↓↓↓

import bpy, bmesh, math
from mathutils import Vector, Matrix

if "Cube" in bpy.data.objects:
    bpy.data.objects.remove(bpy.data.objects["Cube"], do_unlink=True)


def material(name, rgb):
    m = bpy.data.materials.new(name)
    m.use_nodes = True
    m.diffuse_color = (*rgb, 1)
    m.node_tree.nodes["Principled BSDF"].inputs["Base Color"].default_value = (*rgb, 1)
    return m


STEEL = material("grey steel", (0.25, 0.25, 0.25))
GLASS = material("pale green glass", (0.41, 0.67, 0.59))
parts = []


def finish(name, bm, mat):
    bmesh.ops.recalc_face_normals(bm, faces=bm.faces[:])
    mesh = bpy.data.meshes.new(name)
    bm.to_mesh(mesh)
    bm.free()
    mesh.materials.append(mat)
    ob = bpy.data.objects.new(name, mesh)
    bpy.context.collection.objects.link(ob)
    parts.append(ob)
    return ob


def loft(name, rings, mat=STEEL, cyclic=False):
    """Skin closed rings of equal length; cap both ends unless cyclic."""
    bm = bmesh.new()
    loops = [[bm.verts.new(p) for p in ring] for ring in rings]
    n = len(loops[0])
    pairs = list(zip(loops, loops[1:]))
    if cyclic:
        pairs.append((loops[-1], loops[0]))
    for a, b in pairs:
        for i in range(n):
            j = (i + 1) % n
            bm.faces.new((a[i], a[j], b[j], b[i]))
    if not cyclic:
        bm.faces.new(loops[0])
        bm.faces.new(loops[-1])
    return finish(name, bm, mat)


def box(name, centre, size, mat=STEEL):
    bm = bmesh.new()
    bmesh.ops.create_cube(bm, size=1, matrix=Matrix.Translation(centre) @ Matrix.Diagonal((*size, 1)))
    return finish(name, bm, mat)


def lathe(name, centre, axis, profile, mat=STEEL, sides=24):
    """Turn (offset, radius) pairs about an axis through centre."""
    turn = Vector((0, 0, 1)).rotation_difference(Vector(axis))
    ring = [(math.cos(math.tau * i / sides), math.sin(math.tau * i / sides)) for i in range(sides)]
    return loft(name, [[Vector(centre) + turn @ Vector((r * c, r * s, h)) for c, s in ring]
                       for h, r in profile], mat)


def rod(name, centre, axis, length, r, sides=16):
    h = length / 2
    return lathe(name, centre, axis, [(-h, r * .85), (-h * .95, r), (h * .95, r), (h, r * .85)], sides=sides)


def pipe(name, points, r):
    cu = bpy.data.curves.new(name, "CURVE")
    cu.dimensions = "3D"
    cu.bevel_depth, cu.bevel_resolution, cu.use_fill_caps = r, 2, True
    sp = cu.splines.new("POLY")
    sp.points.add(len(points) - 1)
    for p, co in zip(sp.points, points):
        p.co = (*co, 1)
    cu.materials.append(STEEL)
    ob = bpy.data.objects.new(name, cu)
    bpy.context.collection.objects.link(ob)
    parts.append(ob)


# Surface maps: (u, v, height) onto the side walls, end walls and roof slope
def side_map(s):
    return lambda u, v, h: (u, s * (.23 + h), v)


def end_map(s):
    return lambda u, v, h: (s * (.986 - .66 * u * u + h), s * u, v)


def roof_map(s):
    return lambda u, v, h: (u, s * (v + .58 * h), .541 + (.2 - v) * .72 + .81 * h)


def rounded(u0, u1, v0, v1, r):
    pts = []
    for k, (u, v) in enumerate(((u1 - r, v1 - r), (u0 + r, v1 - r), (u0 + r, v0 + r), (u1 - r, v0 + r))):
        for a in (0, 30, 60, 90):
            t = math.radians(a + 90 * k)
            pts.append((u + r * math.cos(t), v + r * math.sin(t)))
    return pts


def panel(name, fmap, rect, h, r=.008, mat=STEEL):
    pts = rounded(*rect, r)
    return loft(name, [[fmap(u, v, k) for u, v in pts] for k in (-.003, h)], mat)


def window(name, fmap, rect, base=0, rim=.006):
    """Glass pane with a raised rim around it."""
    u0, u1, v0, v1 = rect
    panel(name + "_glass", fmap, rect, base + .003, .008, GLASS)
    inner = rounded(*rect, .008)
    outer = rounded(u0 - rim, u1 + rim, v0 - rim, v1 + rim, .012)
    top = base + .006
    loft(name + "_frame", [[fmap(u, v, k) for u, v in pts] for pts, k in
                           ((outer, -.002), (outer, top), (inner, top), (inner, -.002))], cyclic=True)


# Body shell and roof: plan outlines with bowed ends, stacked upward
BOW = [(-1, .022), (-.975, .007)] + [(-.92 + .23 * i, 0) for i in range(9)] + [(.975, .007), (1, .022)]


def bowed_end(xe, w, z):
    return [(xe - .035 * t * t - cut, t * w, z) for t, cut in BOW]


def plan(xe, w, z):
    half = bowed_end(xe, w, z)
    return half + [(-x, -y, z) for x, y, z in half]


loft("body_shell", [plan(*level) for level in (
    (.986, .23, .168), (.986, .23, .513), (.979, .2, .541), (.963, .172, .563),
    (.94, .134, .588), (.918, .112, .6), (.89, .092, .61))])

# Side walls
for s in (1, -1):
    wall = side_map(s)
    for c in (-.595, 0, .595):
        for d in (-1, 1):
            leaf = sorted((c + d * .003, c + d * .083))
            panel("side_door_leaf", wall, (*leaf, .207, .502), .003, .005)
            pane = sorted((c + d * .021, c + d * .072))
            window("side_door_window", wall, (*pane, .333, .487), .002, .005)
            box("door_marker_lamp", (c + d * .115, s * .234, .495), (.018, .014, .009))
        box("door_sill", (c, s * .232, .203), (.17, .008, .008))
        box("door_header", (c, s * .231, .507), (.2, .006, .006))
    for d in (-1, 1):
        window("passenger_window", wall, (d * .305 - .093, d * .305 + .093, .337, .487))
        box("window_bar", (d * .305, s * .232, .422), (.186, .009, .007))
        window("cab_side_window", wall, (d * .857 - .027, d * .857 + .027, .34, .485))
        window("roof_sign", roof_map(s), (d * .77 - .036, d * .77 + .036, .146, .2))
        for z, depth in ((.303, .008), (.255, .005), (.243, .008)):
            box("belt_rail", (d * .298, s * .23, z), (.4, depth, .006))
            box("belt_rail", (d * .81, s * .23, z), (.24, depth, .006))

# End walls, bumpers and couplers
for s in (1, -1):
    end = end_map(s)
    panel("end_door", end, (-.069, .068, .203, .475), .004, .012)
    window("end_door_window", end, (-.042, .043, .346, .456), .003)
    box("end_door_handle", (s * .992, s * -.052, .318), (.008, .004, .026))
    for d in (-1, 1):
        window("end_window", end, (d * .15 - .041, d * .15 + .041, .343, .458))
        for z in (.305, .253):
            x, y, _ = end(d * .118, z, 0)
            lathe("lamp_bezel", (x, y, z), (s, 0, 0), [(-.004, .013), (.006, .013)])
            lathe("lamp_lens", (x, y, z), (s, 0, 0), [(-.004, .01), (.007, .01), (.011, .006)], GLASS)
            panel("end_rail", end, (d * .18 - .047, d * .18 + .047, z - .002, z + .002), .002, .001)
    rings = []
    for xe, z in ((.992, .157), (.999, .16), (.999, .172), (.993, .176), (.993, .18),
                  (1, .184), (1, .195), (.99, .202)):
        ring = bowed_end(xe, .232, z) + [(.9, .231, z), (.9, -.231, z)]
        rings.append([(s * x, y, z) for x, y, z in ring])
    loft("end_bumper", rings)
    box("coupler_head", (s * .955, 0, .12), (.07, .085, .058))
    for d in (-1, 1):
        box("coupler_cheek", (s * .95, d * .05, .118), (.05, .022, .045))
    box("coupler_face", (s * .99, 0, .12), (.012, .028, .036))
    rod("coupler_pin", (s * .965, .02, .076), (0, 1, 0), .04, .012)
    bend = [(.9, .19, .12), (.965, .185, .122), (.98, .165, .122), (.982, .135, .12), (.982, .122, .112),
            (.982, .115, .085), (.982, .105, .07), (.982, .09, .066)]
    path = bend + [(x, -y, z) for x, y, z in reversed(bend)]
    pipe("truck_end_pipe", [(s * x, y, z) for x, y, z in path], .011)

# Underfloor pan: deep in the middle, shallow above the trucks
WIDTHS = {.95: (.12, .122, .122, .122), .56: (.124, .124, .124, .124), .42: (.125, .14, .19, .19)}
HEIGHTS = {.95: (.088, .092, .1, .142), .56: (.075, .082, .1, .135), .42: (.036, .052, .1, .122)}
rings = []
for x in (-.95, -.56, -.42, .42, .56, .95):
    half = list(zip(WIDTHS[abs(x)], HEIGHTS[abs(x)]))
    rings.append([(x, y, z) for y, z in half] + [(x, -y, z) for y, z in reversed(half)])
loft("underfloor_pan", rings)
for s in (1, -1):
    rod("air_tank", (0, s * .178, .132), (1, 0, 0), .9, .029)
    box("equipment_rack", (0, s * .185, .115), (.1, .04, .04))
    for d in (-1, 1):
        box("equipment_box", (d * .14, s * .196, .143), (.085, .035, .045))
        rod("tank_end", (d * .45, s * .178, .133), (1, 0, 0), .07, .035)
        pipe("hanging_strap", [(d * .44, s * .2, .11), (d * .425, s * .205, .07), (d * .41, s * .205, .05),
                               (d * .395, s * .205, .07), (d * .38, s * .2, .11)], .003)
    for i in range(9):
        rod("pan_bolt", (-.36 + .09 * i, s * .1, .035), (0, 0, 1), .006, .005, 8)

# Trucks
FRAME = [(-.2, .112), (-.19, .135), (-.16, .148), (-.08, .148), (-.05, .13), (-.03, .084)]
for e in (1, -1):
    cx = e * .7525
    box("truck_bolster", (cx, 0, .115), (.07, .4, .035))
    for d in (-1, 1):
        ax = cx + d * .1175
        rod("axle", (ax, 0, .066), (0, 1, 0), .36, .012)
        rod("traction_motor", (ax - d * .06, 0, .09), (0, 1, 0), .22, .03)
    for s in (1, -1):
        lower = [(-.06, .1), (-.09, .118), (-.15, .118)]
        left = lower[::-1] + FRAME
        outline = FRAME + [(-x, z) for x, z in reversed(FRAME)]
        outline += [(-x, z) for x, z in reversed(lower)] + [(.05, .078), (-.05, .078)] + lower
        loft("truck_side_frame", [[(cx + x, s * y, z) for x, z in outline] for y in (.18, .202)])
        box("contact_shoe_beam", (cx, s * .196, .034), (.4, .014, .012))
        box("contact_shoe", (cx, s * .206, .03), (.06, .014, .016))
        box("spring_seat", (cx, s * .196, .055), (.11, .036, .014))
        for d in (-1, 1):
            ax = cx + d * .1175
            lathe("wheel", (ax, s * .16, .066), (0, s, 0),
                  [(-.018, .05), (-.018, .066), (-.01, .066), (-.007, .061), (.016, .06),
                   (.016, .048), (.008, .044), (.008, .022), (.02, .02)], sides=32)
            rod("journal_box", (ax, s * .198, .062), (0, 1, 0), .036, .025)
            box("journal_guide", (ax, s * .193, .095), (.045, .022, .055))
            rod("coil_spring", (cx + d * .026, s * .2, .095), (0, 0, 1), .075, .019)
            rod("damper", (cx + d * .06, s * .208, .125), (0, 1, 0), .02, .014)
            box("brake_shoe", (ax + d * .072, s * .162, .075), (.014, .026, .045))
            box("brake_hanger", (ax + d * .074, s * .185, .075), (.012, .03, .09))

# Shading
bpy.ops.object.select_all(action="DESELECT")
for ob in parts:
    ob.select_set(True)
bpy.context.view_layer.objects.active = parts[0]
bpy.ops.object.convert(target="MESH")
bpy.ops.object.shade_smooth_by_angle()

↑↑↑

WORK INSTRUCTIONS: Reproduce every line from the preceding data in which the word "rounded" can be found.

EXERCISE RESULT:
def rounded(u0, u1, v0, v1, r):
    pts = rounded(*rect, r)
    inner = rounded(*rect, .008)
    outer = rounded(u0 - rim, u1 + rim, v0 - rim, v1 + rim, .012)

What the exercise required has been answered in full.